The Liberal Democrats are entering the 2015 General Election with 57 seats in the UK parliament’s lower chamber, the House of Commons. As the junior member of our incumbent coalition to the Conservative Party, who are traditionally further to the economic and social right than the Liberal Democrats, there has been much compromise on the part of the Liberal Democrats as compared to their 2010 election manifesto. Most notably the Liberal Democrats lost a vast amount of support in the months following the tuition fees hike to £9000 per annum, against their pledge to scrap them entirely.
Fig. 1: Table showing the historic share and number of seats the Lib Dems held
The Liberal Democrats have fluctuated between 18% and 25% in the last seven elections, with them holding just 20 seats in 1992 and 62 in 2005 when Charles Kennedy was their leader. Their 57 seats secured under the leadership of the Deputy Prime Minister, Nick Clegg, is their second best showing and although their share slipped back when the referendum came round, the Lib Dems were briefly polling as the most popular party in the UK following the live television debates where Nick Clegg was widely perceived to have performed strongly.
Fig. 2: Table showing the addition of forecasts using data from electionforecast.co.uk (28/04/15)
The electionforecast.co.uk prediction has the Lib Dems retaining less than half of their current total, just 27 seats in Westminster, with a vote share of 12.2%. Since only November 2010, or six months into government, the Lib Dem polled vote share has hovered consistently just over 10%.
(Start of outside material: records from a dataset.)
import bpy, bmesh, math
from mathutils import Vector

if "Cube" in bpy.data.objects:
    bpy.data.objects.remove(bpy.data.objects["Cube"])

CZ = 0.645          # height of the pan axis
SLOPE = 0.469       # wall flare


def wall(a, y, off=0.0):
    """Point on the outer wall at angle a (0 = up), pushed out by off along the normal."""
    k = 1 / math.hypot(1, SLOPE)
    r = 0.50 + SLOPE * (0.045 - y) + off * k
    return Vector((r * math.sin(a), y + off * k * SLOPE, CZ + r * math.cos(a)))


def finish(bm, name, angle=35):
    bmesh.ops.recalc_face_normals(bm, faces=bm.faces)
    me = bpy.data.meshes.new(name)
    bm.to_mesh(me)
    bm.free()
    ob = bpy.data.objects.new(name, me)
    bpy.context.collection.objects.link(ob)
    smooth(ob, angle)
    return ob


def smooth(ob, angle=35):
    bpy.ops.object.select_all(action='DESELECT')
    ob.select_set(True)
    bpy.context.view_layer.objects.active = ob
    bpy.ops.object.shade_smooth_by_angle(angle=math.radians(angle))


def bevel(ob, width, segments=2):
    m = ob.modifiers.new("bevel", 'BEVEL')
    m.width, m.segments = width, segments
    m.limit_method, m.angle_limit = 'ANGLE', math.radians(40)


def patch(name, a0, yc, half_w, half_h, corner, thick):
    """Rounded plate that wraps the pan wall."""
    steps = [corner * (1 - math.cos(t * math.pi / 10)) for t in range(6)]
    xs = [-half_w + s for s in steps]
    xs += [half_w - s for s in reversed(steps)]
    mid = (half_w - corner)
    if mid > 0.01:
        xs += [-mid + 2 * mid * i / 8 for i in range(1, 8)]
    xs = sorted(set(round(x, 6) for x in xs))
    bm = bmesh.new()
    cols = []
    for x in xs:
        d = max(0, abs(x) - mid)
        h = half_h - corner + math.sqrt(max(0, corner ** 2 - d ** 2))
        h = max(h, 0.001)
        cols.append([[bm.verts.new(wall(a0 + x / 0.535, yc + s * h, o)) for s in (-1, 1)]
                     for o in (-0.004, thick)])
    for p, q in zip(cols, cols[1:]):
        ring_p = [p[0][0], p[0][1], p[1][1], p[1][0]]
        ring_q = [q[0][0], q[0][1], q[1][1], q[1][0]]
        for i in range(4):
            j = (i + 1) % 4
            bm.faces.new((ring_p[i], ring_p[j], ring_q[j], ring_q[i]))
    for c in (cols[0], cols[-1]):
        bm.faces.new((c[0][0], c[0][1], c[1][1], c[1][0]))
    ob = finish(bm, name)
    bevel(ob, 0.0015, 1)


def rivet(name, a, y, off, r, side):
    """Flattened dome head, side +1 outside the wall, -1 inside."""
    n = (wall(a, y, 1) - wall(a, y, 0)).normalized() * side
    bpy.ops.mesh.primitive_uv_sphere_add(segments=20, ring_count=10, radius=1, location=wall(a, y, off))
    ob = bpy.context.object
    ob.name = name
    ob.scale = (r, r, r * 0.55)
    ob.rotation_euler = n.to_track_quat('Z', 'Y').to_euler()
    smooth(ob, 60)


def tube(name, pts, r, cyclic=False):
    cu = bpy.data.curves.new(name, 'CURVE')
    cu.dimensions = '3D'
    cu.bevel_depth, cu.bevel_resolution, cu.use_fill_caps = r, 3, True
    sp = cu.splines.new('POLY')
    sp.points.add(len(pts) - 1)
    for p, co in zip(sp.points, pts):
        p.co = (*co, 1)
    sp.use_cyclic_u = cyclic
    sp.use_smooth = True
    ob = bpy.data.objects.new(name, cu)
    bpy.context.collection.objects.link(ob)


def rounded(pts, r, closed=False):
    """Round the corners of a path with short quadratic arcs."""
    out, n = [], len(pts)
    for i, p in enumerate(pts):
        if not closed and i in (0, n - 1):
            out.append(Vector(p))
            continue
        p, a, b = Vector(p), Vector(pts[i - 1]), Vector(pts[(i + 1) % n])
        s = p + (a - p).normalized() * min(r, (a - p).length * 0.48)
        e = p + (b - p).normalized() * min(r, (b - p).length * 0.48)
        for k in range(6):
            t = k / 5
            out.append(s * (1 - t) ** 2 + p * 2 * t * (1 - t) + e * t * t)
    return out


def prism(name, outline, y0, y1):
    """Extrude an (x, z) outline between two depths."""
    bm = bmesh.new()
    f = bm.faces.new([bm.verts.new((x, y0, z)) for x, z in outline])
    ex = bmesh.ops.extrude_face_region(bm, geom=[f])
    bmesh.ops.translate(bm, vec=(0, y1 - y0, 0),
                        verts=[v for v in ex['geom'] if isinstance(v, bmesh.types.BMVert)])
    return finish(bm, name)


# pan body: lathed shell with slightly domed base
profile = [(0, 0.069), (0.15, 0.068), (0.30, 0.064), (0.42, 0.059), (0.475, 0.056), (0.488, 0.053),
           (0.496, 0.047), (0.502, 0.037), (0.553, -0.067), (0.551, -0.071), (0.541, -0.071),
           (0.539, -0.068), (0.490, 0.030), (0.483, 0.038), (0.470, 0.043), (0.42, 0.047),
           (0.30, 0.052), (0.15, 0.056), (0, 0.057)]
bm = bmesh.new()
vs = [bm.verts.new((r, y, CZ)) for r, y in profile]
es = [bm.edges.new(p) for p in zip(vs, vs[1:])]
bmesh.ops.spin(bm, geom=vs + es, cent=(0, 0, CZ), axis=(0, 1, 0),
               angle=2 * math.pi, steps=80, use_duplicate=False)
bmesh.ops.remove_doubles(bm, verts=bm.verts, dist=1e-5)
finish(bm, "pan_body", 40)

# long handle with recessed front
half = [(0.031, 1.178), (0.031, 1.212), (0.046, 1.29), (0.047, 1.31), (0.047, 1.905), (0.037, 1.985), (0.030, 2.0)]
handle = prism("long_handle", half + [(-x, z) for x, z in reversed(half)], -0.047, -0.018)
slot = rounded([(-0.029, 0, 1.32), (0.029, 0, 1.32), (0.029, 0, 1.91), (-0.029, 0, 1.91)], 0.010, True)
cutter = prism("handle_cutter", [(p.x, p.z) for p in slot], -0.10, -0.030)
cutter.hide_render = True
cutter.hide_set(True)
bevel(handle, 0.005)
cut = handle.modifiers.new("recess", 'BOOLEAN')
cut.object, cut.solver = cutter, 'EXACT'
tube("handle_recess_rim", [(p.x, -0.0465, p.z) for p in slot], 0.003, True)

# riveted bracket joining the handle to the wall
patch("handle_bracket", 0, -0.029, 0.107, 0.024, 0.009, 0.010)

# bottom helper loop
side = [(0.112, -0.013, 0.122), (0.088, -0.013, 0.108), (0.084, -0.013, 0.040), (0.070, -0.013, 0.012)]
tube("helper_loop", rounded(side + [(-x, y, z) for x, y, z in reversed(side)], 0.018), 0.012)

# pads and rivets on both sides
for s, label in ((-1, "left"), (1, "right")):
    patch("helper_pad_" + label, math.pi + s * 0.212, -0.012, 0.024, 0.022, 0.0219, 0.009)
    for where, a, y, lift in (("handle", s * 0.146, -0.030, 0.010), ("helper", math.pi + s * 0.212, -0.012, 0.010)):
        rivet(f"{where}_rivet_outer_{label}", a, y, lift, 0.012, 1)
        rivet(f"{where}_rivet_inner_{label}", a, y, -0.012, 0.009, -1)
Fig. 3: Diagram showing the stated 2015 voting intention for 2010 voters of the three major parties from YouGov/SundayTimes survey (11/04/15)
Figure 3 demonstrates how the Liberal Democrats have shed voters since 2010 relative to the Conservatives and Labour. Approximately 78% of 2010 voters for both the Conservatives and Labour intend to vote that way again whilst the figure is just 26% for Nick Clegg’s party. By comparison 31% of Lib Dem voters now intend to vote for Labour. Whilst the emergence of UKIP has clearly tempted away plenty of Conservative voters, Lib Dem voters have been drawn to parties on the left – Greens, SNP, Plaid Cymru and Labour – and right – Conservatives and UKIP – reflecting the dangers of standing in the centre ground.
What is the story behind the numbers?
That the Liberal Democrats have shed vote share is no surprise. But where and how has this occurred? Have traditionally Lib Dem areas remained steady? Has their vote share collapsed in areas where they were not historically as strong? Has being in a Tory-led government cost the Lib Dems in northern regions? To answer these questions we will analyse a broadly representative sample of constituencies, understanding what is happening on the ground by analysing council ward data for local election results. We have observed seats from around Leeds and the South West of England to get a mix, whilst we did not investigate Scottish performance as there has been an almost universal swing towards the SNP from the Conservatives, Labour and the Liberal Democrats. While general elections typically occur every five years, local elections are more frequent. As such local election results may hold the secret to understanding how voting intentions have shifted amongst the electorate in the interim years.
Fig. 4: Diagram showing the Lib Dem local election vote share for a selection of 19 seats, broken down by party of current MP
Clearly we can see the Liberal Democrats do better in local elections in areas where they have an incumbent MP though this is to be expected. However, the data does neither confirm nor disprove a hypothesis that the Liberal Democrat vote is holding up better in areas where they have traditionally been strong. Though this confirms suspicions that the Lib Dem share of vote will fall universally, it has not fallen uniformly. Does looking at how vote has fallen proportionally reveal a different story, since the Lib Dems have more votes to lose in areas where they are traditionally strong, but this may be proportionally less than in other areas?
Fig. 5: Chart showing the proportional change in Lib Dem local election vote share from 2010 to the most recent local election, for a selection of 19 seats, broken down by party of current MP
By observing the changes in vote share in proportional terms the story is revealed. In the areas where the Labour party are strong – those with a sitting Labour MP – the proportional drop in Lib Dem support has been catastrophic. It is 50% or more in every instance, with the Leeds area proving particularly punishing. In Lib Dem constituencies the drop has been less but still large, with an average reduction of 39%, while it has slightly more – 41% – in Tory held areas.
It is clear that the Liberal Democrat vote will fall significantly in today’s election. This is not news. However a picture of where we can expect the vote to weaken most significantly is appearing. A survey of voters showed that the biggest group of 2010 Lib Dem voters plan to vote for Labour in 2015 with the Lib Dem vote only being the second largest group. This conclusion is also reflected in the areas where the Lib Dem vote has dropped the most – in every constituency analysed with a sitting Labour MP the Lib Dem vote share has dropped by 50% or more. The situation in Tory areas and Lib Dem areas the drop is less – perhaps due to the close association of the two parties after five years in coalition government. As such we can expect to see the Liberal Democrats lose out relatively more in the Labour heartlands whilst they may be able to hold on to a good number of seats in the South West of England.